To find out my fate, I need to take a test
I headed to the supermarket and pulled out three pregnancy tests. I stuffed them under my peanut-butter chocolate bar and Pringles packet. My basket looked more like a pregnant woman’s. As I watched the cashier scan my items, I thought, “I might as well make it louder.”
As soon as I got home, I used all three, one after the other — and they were all negative. However, I was unsure if it was too soon to know. Because I was pregnant with both my girls when the tests confirmed that I was, I knew it. I needed to be sure. I made an appointment with a nurse and explained my situation.
When I arrived, she suggested that it could be perimenopause. The stage just before menopause. You’re still young but in the right age bracket.
I said, “I hope so,” part of me meant it, and another part was completely lying. I wrapped my hands around the urine sample jar, and went to the bathroom.
While I waited for the nurse’s results, I repeated the phrase “You really don’t want more children.” It wouldn’t be safe because of my history with premature births and cervical complications. My hand was placed on my stomach. I thought, “And yet…”

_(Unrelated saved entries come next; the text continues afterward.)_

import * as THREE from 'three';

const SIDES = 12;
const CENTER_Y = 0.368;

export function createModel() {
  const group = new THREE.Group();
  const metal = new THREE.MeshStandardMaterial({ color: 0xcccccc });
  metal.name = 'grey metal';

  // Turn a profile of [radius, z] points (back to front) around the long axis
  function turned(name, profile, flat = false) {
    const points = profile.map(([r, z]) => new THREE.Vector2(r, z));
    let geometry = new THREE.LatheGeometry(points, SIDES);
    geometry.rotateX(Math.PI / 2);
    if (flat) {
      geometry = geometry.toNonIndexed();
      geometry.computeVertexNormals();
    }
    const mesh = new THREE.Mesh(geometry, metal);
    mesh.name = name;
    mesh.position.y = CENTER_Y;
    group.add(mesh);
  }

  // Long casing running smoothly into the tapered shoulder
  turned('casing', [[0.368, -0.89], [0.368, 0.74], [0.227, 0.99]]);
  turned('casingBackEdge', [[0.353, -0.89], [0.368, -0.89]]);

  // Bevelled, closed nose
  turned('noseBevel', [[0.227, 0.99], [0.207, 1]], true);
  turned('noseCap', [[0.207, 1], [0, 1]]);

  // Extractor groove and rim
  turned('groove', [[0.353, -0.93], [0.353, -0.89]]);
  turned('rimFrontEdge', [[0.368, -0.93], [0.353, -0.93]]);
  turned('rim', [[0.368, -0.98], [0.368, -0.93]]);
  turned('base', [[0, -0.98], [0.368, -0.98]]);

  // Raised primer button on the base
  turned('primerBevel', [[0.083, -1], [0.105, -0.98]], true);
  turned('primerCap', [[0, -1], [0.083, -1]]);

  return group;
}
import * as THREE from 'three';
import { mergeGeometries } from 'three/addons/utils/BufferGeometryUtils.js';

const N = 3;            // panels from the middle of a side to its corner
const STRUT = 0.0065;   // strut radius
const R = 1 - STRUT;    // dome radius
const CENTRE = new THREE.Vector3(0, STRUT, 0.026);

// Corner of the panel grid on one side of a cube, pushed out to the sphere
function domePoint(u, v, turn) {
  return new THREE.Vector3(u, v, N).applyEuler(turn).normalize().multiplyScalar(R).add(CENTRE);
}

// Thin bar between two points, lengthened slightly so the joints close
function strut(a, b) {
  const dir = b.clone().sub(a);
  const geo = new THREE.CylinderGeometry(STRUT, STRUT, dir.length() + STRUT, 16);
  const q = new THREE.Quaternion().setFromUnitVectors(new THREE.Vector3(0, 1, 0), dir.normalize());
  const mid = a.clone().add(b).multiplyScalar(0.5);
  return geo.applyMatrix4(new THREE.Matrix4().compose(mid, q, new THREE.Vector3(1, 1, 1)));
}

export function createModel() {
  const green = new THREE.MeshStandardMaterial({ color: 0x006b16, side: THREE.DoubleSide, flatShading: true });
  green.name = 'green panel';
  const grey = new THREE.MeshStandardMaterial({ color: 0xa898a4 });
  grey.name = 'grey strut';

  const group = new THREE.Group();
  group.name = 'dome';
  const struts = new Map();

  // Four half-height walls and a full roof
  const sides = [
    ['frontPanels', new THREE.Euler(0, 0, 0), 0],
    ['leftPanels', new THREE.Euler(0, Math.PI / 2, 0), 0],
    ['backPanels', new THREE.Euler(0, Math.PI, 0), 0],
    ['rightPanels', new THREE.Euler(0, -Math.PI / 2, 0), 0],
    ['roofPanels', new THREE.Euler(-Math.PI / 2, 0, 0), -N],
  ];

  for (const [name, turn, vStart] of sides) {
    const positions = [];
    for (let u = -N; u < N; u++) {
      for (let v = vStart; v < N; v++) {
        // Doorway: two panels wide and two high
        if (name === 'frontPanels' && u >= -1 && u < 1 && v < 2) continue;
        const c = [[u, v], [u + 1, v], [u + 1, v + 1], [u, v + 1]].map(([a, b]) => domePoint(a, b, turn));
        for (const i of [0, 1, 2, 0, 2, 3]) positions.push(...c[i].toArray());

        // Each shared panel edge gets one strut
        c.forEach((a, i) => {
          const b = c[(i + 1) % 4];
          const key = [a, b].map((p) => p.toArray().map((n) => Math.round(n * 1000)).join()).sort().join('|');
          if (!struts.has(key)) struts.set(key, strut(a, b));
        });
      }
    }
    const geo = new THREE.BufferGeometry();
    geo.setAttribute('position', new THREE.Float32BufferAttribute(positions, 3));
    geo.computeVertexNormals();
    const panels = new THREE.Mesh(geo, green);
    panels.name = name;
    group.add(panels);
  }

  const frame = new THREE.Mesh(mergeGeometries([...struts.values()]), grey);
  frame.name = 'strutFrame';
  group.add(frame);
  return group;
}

A few minutes passed. “Not pregnant!” The nurse looked at me with relief. The possibility of pregnancies could cause concern among medical staff.
So, perimenopause, then. I returned home and informed my husband. He said, “It would have been nice.” He leaned on my shoulder and I could see that he was having the same inner conflict. “But, we already have four children and babies are hard work.”
“No more babies!” We both laughed and I agreed. We had been discussing booking a vasectomy and this may have been the perfect reminder. Due to the pandemic, and our November 2020 wedding, we put everything on hold. I brought it up with my doctor the following week, but we live in a very small, isolated town and staff shortages have meant vasectomies are on hold for now — possibly until 2023 — unless we travel to get one, which my husband isn’t very keen to do.
What perimenopause is like — if that’s what this actually is
Six months later, the signs of perimenopause became more apparent: mood swings and brain fog hit at random times. It makes me feel like I’m riding a premenstrual rollercoaster. It’s like going back to puberty, but reversed.
My period tracker shows me that I am now at day 107. Doctor ordered blood tests to determine if I was a woman with perimenopause. However, accurate results will not be available for another month. Because of the nature and frequency of hormone fluctuations, diagnosing perimenopause is not an easy process.
I am still thinking about pregnancy. It’s a constant thought in my head. Maybe a part of me will always long for more babies. Sometimes I find myself fantasizing about holding my newborn baby. My babies were my favorite thing about my life. I loved their soft heads and sweet milky-baby smell.
It’s easy for us to forget how hard and exhausting the early years can be. My husband and me are already exhausted from juggling four children and multiple jobs. Although it is nice to have another child, I know that it would be a sacrifice of many freedoms that I enjoy now that my children have grown up.
The pregnancy test I took last month was negative. However, it made me think about other women who had babies at 48/49 after thinking their periods were over. Although I am certain I am in perimenopause now, it might be time to take another pregnancy test just in case.